----- Supplied material -----
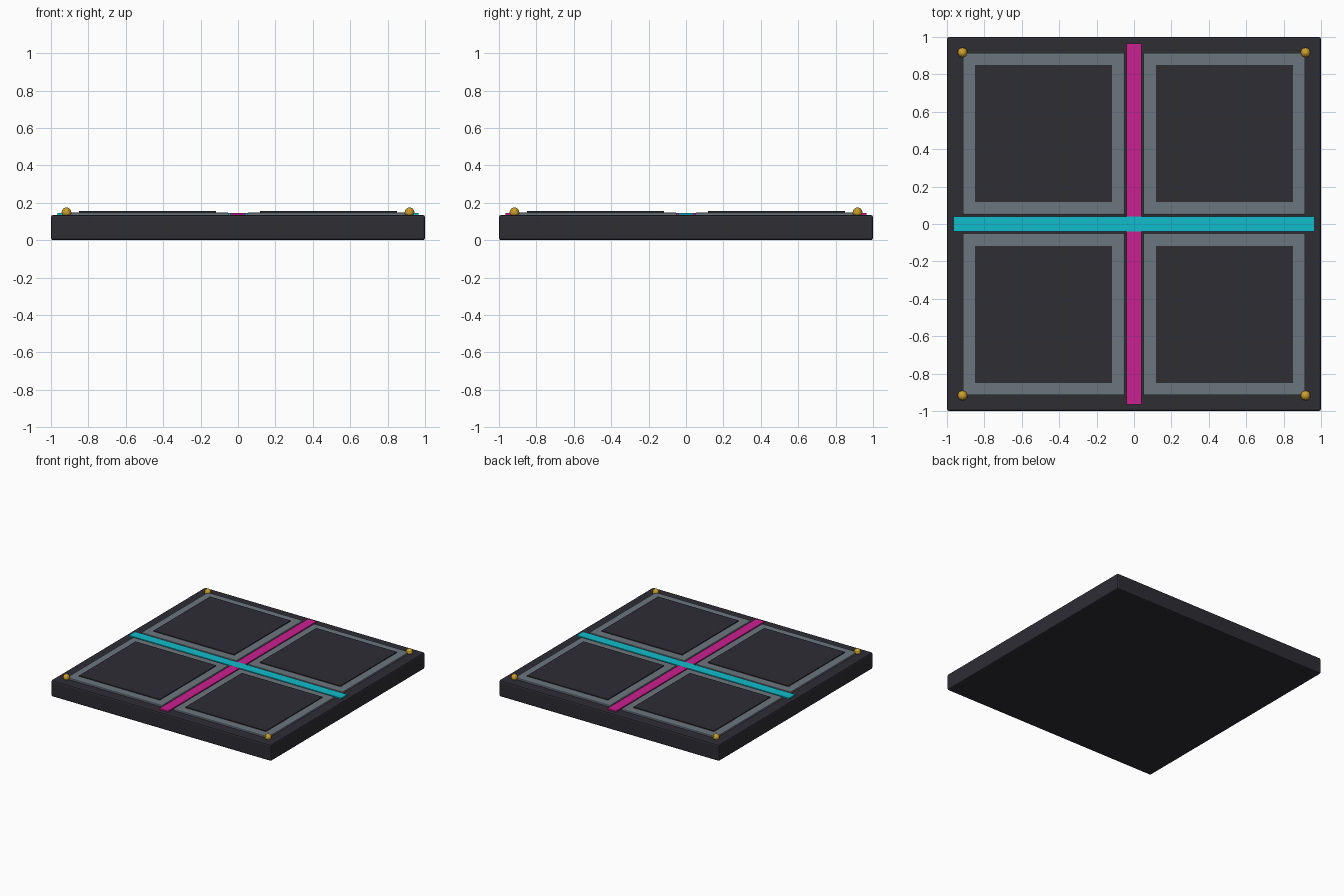
import bpy
from itertools import product

cube = bpy.data.objects.get("Cube")
if cube:
    bpy.data.objects.remove(cube, do_unlink=True)


def material(name, rgb):
    m = bpy.data.materials.new(name)
    m.use_nodes = True
    color = (*rgb, 1)
    m.diffuse_color = color
    m.node_tree.nodes["Principled BSDF"].inputs["Base Color"].default_value = color
    return m


charcoal = material("charcoal", (0.026, 0.026, 0.034))
steel = material("steel grey", (0.15, 0.18, 0.21))
cyan = material("cyan", (0.006, 0.50, 0.60))
magenta = material("magenta", (0.59, 0.014, 0.28))
gold = material("gold", (0.60, 0.35, 0.025))


def box(name, center, size, z0, z1, mat, bevel=0):
    """Box given by its plan centre, plan size and height range."""
    bpy.ops.mesh.primitive_cube_add(size=1, location=(*center, (z0 + z1) / 2))
    ob = bpy.context.object
    ob.name = name
    ob.scale = (*size, z1 - z0)
    bpy.ops.object.transform_apply(location=False, rotation=False, scale=True)
    ob.data.materials.append(mat)
    if bevel:
        mod = ob.modifiers.new("edge bevel", "BEVEL")
        mod.width = bevel
        mod.segments = 2
    return ob


# Slab
TOP = 0.135
box("base_slab", (0, 0), (2, 2), 0, TOP, charcoal, 0.012)

# Four framed panels and the corner studs
for sx, sy in product((-1, 1), repeat=2):
    tag = ("back" if sy > 0 else "front") + ("_left" if sx > 0 else "_right")
    mid = (sx * 0.483, sy * 0.483)
    box("panel_border_" + tag, mid, (0.865, 0.865), TOP - 0.01, 0.148, steel, 0.005)
    box("panel_inset_" + tag, mid, (0.733, 0.733), TOP, 0.155, charcoal)

    bpy.ops.mesh.primitive_uv_sphere_add(
        segments=12, ring_count=8, radius=0.026, location=(sx * 0.917, sy * 0.917, 0.149))
    stud = bpy.context.object
    stud.name = "corner_stud_" + tag
    stud.data.materials.append(gold)

# Crossing light strips
box("lengthwise_strip", (0, 0), (0.08, 1.93), TOP - 0.01, 0.145, magenta)
box("crosswise_strip", (0, 0), (1.93, 0.08), TOP - 0.01, 0.1455, cyan)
-----
* _Exercise aim_
The answer must be an exact copy of the records above, with the pictures left out.

* _Answer to the problem_
import bpy
from itertools import product

cube = bpy.data.objects.get("Cube")
if cube:
    bpy.data.objects.remove(cube, do_unlink=True)


def material(name, rgb):
    m = bpy.data.materials.new(name)
    m.use_nodes = True
    color = (*rgb, 1)
    m.diffuse_color = color
    m.node_tree.nodes["Principled BSDF"].inputs["Base Color"].default_value = color
    return m


charcoal = material("charcoal", (0.026, 0.026, 0.034))
steel = material("steel grey", (0.15, 0.18, 0.21))
cyan = material("cyan", (0.006, 0.50, 0.60))
magenta = material("magenta", (0.59, 0.014, 0.28))
gold = material("gold", (0.60, 0.35, 0.025))


def box(name, center, size, z0, z1, mat, bevel=0):
    """Box given by its plan centre, plan size and height range."""
    bpy.ops.mesh.primitive_cube_add(size=1, location=(*center, (z0 + z1) / 2))
    ob = bpy.context.object
    ob.name = name
    ob.scale = (*size, z1 - z0)
    bpy.ops.object.transform_apply(location=False, rotation=False, scale=True)
    ob.data.materials.append(mat)
    if bevel:
        mod = ob.modifiers.new("edge bevel", "BEVEL")
        mod.width = bevel
        mod.segments = 2
    return ob


# Slab
TOP = 0.135
box("base_slab", (0, 0), (2, 2), 0, TOP, charcoal, 0.012)

# Four framed panels and the corner studs
for sx, sy in product((-1, 1), repeat=2):
    tag = ("back" if sy > 0 else "front") + ("_left" if sx > 0 else "_right")
    mid = (sx * 0.483, sy * 0.483)
    box("panel_border_" + tag, mid, (0.865, 0.865), TOP - 0.01, 0.148, steel, 0.005)
    box("panel_inset_" + tag, mid, (0.733, 0.733), TOP, 0.155, charcoal)

    bpy.ops.mesh.primitive_uv_sphere_add(
        segments=12, ring_count=8, radius=0.026, location=(sx * 0.917, sy * 0.917, 0.149))
    stud = bpy.context.object
    stud.name = "corner_stud_" + tag
    stud.data.materials.append(gold)

# Crossing light strips
box("lengthwise_strip", (0, 0), (0.08, 1.93), TOP - 0.01, 0.145, magenta)
box("crosswise_strip", (0, 0), (1.93, 0.08), TOP - 0.01, 0.1455, cyan)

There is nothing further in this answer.